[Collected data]
>>>
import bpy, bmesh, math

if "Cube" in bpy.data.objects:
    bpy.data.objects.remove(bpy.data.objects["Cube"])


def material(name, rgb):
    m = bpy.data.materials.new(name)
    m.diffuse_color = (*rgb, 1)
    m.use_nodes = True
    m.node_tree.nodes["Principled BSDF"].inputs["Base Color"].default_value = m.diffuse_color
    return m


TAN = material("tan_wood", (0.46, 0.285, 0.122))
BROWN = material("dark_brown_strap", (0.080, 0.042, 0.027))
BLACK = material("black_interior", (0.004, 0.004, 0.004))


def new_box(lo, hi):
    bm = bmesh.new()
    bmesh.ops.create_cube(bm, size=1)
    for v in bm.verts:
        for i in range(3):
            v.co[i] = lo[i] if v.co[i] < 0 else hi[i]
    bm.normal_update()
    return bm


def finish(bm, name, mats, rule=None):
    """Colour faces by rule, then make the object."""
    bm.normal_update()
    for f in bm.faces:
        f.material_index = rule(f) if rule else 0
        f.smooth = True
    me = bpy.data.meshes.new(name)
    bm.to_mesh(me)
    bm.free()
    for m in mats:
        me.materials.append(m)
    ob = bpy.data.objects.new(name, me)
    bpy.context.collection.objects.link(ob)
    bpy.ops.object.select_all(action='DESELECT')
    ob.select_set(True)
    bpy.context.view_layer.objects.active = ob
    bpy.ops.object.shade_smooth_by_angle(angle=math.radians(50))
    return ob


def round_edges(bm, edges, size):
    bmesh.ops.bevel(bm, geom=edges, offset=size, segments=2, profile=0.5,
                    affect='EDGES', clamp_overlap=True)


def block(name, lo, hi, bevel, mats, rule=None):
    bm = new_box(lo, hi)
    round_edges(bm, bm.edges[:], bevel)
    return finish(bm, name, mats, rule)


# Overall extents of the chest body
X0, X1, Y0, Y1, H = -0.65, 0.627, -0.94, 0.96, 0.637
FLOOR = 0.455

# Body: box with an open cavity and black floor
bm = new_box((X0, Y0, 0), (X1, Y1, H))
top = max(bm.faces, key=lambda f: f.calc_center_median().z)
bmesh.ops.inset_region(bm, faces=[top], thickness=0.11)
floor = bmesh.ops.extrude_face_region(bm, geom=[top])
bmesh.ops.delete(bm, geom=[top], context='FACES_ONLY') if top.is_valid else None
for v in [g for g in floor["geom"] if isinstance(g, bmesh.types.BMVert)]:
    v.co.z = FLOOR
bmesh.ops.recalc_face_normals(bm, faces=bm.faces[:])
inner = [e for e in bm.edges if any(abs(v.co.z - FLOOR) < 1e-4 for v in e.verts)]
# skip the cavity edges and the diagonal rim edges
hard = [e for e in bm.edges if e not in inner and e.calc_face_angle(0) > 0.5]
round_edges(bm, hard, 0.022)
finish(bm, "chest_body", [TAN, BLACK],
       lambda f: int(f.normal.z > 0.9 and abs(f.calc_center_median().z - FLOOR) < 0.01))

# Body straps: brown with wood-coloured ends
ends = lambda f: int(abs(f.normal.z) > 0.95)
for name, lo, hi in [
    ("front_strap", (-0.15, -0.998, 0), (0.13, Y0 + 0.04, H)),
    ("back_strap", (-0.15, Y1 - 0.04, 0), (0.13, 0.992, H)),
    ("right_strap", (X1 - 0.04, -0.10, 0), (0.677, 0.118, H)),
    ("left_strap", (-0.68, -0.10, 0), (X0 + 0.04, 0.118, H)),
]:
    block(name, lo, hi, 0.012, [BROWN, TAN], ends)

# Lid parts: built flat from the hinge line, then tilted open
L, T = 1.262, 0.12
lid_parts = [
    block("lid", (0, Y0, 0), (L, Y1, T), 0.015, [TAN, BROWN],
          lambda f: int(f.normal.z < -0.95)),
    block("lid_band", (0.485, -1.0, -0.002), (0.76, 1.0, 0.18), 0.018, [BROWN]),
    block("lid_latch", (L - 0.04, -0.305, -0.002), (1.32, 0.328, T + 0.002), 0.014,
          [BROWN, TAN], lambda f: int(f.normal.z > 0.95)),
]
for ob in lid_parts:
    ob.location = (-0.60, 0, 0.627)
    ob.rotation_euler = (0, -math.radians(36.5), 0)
<<<
>>>
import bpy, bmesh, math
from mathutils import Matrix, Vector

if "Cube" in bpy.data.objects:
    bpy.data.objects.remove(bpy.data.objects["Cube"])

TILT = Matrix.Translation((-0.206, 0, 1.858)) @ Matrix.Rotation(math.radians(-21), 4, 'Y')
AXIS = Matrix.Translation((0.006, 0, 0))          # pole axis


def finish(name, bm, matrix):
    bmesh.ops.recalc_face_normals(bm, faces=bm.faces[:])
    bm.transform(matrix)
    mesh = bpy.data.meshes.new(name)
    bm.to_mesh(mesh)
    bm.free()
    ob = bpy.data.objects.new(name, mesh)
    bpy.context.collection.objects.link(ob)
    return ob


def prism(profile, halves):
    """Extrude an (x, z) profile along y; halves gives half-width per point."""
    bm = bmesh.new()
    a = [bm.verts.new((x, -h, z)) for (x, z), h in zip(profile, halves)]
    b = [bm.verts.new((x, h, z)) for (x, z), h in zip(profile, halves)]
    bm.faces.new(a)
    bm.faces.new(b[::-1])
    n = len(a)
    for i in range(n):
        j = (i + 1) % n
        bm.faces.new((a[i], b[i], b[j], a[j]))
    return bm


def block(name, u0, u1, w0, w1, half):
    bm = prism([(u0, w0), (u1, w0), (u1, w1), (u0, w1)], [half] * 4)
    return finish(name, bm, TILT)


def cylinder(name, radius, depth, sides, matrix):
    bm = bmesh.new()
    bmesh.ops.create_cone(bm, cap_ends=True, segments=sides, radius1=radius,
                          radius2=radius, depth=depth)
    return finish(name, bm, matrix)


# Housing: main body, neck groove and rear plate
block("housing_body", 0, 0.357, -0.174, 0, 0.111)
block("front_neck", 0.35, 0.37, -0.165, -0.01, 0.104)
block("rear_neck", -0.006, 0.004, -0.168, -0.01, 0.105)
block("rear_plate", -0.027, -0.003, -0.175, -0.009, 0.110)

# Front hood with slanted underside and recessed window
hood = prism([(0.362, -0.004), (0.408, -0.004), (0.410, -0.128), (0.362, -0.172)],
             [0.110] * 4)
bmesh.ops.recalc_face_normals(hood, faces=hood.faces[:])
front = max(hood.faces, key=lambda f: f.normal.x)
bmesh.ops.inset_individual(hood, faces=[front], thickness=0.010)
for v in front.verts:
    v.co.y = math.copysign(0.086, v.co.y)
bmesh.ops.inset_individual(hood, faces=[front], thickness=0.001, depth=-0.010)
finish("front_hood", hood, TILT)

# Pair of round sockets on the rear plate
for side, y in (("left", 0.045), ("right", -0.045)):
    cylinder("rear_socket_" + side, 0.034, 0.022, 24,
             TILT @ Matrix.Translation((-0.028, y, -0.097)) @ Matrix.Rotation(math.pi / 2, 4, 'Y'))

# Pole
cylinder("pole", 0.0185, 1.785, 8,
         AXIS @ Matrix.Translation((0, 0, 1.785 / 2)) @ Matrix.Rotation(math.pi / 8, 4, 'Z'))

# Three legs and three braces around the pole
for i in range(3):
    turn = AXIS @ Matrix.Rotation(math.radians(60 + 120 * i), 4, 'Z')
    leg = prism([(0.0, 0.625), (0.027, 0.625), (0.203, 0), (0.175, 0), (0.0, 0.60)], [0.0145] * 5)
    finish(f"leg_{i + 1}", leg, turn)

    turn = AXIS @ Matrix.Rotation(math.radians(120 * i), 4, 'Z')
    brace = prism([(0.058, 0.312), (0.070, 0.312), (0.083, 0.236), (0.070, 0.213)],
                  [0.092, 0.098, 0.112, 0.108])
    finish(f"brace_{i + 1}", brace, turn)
<<<
>>>
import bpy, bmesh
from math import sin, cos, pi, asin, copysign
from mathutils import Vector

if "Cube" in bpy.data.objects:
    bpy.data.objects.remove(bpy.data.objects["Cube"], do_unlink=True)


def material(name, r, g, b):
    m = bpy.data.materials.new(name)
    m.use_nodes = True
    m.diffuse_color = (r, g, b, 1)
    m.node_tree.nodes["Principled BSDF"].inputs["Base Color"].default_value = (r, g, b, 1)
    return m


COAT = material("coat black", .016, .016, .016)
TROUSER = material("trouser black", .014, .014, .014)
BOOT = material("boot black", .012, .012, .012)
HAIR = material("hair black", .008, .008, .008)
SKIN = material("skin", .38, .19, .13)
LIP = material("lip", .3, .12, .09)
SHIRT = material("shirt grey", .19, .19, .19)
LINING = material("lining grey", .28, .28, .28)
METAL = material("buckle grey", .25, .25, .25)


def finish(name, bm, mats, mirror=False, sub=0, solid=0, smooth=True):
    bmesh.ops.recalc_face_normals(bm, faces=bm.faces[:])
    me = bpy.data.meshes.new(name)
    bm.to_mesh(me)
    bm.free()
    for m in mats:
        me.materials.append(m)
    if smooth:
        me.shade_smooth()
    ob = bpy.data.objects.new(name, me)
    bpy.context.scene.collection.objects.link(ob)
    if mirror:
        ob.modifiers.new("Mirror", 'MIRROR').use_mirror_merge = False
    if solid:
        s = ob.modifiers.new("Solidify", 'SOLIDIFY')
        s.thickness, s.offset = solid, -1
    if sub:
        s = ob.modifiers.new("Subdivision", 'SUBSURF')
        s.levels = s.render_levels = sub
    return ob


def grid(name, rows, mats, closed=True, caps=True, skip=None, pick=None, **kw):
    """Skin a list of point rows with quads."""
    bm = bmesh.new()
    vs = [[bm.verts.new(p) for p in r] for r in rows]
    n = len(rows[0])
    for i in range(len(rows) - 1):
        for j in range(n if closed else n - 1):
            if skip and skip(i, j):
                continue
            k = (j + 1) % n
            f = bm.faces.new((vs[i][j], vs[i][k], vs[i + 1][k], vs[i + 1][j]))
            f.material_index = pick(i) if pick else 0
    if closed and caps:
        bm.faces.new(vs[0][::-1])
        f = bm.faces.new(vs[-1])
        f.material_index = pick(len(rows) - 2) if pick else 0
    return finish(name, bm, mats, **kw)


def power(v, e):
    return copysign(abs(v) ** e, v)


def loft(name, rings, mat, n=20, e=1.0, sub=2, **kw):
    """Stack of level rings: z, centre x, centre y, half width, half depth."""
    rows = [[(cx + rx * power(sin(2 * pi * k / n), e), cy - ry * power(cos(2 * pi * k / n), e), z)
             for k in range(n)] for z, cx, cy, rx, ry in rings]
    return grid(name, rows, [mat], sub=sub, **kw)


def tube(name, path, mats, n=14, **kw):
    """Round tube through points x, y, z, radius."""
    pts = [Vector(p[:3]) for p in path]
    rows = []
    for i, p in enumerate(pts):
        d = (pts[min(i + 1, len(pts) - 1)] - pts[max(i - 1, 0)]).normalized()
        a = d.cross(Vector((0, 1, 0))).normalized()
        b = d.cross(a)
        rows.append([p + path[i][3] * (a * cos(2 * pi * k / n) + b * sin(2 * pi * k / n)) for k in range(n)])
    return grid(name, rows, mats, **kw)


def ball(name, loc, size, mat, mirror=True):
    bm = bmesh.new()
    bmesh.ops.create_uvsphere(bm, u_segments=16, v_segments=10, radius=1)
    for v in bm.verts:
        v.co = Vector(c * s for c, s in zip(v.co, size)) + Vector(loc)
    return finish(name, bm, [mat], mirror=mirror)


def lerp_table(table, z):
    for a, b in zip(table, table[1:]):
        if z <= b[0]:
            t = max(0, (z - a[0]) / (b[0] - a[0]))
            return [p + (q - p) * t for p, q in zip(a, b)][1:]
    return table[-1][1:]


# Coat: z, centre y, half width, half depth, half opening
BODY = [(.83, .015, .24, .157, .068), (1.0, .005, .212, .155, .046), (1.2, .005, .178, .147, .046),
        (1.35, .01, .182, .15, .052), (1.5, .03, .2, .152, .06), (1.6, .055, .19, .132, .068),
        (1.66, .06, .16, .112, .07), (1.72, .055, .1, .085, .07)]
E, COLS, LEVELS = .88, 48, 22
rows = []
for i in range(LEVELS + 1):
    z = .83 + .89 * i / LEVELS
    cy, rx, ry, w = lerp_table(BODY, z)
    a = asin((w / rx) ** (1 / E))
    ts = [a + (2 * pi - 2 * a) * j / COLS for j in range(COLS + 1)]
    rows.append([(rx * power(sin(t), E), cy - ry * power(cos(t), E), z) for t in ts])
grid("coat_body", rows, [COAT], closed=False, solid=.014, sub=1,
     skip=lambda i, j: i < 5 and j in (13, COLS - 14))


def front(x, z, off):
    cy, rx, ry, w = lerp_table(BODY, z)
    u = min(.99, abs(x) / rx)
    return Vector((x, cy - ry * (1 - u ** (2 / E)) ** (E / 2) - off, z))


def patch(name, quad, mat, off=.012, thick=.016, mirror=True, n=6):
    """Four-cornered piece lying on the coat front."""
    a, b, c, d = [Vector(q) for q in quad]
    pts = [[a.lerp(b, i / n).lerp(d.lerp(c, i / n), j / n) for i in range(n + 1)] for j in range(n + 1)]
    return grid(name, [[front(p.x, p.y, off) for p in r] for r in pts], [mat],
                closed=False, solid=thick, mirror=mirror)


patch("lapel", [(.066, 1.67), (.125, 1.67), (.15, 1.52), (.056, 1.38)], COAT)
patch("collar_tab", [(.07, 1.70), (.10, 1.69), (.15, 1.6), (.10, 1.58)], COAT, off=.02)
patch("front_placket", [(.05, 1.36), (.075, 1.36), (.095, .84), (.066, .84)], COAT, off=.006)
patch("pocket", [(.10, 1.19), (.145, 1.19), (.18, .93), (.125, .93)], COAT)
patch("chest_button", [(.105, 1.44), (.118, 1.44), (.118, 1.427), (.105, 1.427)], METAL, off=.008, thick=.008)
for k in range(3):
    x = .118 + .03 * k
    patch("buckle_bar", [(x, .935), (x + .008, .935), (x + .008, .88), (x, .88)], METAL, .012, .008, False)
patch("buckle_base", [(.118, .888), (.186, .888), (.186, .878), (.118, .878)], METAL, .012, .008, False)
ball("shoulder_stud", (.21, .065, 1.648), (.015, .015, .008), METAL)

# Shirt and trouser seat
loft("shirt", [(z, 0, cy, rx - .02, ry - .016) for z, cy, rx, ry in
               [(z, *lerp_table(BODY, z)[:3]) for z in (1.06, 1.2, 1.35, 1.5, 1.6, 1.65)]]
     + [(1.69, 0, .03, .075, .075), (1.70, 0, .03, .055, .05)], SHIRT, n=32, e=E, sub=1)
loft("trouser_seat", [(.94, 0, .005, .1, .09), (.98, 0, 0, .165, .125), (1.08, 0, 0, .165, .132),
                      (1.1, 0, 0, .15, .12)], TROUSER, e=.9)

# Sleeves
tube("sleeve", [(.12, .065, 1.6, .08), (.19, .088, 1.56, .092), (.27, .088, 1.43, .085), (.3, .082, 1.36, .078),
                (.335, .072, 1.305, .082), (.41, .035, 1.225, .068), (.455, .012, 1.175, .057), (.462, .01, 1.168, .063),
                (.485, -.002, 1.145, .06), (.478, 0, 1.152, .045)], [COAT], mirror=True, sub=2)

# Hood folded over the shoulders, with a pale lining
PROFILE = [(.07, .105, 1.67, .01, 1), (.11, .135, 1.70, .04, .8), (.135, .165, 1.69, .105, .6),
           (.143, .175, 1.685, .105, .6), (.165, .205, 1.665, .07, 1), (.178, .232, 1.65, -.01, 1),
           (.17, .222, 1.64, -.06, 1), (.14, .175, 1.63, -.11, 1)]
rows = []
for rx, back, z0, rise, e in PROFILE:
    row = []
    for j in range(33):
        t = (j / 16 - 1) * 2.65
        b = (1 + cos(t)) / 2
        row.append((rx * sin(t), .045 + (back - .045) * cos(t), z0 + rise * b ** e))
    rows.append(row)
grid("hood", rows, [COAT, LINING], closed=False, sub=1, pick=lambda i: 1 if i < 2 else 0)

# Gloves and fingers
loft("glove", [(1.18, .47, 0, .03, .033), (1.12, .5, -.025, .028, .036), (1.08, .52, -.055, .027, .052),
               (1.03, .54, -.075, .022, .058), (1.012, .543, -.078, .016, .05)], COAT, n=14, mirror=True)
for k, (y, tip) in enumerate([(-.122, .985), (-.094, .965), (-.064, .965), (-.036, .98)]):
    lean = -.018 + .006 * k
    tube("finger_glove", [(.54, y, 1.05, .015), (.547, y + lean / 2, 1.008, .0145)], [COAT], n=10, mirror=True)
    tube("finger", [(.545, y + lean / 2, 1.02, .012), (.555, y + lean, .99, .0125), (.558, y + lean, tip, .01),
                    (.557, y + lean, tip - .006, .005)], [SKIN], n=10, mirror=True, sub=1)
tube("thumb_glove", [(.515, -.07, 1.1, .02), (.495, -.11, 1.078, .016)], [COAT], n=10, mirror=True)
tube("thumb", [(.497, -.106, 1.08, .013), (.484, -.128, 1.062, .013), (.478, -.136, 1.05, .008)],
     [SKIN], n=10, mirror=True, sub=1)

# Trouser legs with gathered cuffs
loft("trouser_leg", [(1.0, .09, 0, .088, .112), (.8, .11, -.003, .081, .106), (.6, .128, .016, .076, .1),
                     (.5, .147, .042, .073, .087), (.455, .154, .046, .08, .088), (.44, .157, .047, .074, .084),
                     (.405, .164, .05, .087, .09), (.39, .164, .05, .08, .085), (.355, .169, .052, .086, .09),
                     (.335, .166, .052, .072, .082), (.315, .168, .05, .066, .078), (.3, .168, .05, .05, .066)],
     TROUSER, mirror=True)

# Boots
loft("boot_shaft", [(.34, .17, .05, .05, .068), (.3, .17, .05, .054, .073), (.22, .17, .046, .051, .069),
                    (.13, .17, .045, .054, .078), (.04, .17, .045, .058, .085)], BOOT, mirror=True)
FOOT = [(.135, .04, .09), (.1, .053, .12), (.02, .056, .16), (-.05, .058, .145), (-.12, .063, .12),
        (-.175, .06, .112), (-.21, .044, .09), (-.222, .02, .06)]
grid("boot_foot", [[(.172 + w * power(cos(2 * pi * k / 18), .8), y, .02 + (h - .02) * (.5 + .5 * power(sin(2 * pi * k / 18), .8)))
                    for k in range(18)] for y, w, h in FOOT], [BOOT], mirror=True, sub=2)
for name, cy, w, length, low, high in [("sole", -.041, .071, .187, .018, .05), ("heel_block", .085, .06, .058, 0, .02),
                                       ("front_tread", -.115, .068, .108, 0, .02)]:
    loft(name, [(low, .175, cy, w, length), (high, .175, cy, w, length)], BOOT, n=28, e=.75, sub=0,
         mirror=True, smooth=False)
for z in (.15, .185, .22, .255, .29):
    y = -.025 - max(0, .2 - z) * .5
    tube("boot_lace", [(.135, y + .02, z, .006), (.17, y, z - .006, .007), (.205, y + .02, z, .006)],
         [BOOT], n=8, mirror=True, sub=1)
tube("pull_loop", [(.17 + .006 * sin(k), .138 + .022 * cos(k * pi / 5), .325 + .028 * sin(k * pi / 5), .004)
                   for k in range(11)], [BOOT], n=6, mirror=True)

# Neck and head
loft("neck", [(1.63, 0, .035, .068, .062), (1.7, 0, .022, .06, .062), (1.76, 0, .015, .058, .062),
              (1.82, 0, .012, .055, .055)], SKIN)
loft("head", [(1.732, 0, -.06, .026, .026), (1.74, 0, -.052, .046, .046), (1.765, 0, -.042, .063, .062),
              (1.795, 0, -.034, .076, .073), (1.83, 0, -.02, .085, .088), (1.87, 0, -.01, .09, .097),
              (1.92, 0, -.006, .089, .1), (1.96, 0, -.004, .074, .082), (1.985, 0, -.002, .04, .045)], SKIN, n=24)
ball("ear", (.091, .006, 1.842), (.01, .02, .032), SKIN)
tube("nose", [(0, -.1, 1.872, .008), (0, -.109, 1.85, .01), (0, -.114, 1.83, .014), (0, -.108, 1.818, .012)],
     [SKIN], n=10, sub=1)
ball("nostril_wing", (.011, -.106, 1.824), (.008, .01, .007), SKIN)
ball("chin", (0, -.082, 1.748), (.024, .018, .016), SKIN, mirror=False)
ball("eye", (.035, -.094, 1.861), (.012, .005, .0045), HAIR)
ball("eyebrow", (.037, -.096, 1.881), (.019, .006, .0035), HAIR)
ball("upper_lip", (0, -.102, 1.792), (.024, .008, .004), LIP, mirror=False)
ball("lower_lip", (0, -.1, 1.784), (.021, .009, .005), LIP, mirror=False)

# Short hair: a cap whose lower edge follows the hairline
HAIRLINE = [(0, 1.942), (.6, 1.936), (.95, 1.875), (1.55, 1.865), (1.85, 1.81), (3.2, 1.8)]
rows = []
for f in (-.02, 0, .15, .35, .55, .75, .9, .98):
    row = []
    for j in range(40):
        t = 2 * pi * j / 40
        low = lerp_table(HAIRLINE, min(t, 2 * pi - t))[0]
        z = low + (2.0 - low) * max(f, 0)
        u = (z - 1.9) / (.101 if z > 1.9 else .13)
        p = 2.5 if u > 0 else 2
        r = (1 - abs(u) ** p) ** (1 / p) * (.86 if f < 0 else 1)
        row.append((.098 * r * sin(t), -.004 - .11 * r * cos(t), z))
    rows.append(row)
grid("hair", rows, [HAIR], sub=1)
<<<
▶ The problem
Take every line above that includes "normalized" and list it.

▶ Worked solution
        d = (pts[min(i + 1, len(pts) - 1)] - pts[max(i - 1, 0)]).normalized()
        a = d.cross(Vector((0, 1, 0))).normalized()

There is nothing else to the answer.